So we haven’t gotten to any of the state parks yet – my plan for the summer series – but last week, LM and I went to a farm / city park that’s not too far away. It has a great green field and a playground, but what’s more interesting is that it also has farm animals. Chickens and ducks are roaming around everywhere, and a rooster came to meet us when we drove up. They also have goats, rabbits, cows, sheep, and a pig at least. I was excited to show him the animals, now that he’s old enough to really be interested in things outside himself.

It was not a great success.

He liked the birds and had a great time “feeding” them, by which I mean I gave him a few seeds and he dropped them on the ground while I threw a few more out to where the birds actually were.

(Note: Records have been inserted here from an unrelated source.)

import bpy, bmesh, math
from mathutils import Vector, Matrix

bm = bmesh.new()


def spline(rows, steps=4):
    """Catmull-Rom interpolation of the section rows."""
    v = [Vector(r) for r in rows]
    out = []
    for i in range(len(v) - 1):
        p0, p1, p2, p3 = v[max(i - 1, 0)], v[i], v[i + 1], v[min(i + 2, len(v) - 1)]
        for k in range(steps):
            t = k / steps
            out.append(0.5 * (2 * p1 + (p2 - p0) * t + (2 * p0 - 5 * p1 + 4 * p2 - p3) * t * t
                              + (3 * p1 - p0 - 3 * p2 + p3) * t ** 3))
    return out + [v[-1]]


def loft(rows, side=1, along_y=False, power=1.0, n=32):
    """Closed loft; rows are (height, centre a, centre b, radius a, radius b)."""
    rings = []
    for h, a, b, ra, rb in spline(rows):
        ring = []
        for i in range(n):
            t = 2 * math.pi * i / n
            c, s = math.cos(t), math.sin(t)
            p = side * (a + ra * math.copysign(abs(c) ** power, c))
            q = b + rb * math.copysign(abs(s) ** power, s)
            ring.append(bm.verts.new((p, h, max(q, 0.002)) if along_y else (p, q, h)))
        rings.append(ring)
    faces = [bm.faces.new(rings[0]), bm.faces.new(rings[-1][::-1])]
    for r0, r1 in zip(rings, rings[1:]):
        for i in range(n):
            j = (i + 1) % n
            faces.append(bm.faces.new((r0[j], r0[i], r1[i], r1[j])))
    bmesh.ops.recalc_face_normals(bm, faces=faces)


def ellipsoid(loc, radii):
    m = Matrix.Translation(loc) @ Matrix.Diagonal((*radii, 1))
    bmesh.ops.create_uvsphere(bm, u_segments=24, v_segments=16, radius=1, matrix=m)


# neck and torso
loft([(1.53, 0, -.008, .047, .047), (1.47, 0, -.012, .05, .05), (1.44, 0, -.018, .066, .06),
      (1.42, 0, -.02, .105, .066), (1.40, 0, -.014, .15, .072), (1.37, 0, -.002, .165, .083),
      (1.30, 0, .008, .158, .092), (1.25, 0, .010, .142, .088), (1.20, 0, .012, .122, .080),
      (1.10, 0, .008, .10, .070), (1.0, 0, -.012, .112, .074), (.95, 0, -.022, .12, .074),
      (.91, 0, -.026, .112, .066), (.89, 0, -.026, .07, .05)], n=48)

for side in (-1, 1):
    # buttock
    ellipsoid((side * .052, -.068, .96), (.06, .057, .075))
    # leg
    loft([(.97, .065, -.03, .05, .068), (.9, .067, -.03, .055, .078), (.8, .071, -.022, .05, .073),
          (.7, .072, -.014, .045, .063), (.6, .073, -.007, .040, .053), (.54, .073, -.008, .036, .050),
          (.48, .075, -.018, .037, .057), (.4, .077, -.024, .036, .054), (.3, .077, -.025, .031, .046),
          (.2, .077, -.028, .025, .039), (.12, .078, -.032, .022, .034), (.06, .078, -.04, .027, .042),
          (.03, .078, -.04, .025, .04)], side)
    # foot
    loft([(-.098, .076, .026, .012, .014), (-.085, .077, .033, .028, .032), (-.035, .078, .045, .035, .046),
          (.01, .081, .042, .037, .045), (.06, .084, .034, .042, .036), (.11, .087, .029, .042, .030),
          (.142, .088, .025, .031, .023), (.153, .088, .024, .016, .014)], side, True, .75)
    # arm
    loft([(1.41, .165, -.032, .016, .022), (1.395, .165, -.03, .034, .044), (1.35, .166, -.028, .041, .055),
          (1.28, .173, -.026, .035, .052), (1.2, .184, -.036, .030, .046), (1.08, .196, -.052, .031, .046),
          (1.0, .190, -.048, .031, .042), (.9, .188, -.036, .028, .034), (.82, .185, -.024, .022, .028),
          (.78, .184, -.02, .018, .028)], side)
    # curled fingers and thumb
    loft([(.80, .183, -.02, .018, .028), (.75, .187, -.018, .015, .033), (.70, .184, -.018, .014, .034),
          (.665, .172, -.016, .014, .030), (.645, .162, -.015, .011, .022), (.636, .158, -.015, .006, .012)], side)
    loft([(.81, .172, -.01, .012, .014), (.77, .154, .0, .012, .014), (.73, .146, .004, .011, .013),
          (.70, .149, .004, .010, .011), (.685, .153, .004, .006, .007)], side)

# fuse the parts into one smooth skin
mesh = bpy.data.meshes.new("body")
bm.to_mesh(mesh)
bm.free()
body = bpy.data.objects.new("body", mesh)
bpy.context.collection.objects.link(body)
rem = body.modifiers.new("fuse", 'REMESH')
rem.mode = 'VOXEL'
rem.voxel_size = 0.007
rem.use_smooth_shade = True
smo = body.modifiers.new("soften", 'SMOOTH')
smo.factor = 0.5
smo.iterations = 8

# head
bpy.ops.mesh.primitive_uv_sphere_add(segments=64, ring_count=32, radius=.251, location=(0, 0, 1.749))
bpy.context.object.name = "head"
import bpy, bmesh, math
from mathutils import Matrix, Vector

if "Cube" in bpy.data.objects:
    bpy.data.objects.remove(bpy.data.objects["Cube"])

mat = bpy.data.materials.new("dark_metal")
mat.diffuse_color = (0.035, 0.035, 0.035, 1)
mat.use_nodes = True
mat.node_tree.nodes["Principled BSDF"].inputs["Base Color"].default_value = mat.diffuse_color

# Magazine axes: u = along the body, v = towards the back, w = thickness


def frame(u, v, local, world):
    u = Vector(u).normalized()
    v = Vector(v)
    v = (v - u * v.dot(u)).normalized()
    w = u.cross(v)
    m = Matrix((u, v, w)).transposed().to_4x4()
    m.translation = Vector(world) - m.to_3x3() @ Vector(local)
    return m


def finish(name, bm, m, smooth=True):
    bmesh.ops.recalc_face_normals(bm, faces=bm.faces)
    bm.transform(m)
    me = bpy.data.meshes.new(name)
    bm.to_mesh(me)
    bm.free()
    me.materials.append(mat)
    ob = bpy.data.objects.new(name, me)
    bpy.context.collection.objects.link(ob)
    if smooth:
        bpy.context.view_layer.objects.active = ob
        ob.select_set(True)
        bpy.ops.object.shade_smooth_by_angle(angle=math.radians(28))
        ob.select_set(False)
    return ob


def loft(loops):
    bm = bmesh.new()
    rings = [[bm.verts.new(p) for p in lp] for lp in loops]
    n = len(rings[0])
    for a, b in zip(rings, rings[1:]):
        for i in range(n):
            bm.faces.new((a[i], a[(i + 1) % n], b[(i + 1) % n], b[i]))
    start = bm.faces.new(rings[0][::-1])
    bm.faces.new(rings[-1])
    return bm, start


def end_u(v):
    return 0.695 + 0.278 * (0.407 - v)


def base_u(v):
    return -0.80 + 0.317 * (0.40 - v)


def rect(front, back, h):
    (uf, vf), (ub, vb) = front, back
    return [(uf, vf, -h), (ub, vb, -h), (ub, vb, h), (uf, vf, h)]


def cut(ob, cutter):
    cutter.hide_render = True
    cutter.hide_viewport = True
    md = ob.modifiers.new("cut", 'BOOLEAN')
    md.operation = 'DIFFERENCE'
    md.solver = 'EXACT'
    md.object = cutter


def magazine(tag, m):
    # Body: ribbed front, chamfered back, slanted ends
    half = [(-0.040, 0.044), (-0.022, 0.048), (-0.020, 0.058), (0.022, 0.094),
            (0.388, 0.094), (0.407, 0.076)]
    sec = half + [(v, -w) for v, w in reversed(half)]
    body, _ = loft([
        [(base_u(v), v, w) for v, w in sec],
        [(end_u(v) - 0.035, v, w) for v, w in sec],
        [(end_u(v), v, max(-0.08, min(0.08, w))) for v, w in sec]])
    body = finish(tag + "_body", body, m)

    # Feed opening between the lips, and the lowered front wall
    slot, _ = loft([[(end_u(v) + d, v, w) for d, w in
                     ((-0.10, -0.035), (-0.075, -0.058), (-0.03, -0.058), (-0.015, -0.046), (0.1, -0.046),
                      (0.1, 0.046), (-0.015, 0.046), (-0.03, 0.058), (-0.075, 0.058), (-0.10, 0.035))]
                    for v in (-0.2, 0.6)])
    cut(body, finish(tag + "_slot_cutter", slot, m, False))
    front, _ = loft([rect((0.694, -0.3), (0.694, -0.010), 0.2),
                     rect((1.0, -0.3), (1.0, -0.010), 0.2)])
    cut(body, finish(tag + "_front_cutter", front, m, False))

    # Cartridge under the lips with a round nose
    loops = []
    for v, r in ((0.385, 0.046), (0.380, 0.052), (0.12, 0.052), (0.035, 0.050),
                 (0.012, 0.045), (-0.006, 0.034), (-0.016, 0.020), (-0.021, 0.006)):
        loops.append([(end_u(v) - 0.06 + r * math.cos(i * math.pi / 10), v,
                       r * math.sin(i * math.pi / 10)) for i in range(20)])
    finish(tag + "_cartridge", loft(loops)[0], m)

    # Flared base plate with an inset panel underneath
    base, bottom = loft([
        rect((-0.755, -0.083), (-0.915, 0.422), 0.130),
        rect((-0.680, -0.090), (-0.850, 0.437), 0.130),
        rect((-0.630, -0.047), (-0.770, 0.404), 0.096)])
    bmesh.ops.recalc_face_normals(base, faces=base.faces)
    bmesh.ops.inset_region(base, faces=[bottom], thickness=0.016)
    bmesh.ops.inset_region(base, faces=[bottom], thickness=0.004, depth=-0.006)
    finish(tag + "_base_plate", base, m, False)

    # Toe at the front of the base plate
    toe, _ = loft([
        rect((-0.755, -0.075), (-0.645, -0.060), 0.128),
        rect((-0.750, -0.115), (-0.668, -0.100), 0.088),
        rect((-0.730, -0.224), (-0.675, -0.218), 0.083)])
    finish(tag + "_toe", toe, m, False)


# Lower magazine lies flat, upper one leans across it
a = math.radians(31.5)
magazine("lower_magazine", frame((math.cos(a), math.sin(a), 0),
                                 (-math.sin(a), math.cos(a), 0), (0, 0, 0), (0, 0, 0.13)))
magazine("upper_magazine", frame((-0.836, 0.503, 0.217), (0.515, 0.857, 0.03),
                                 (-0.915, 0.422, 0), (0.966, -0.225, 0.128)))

He gave the bunnies a few long looks and seemed fascinated by the goats. But when we went over to the barn for the big animals, he was less sanguine. The first sheep was fine; it looked at us, we looked at it, no problem. But in the next stall were two other young sheep, named Sven and Kristoff, who were having an in-depth conversation with one another. I was watching the sheep and holding LM, and I should have noticed something was off because he started holding me tighter and tighter. But it wasn’t until he actually started to cry that I realized he was scared of them. The bleating was perhaps too loud and uncanny for him. So we left.

yummy water

Scared of sheep

He is starting to get a little more anxious about loud, sudden sounds he doesn’t recognize, which means that I need to go make my coffee now, while he’s asleep. It’s hard to do it (and enjoy it!) when you have a little person clinging on to you, burying his head in your knees, wailing because the world is a strange and worrisome place. As I’m sure you know.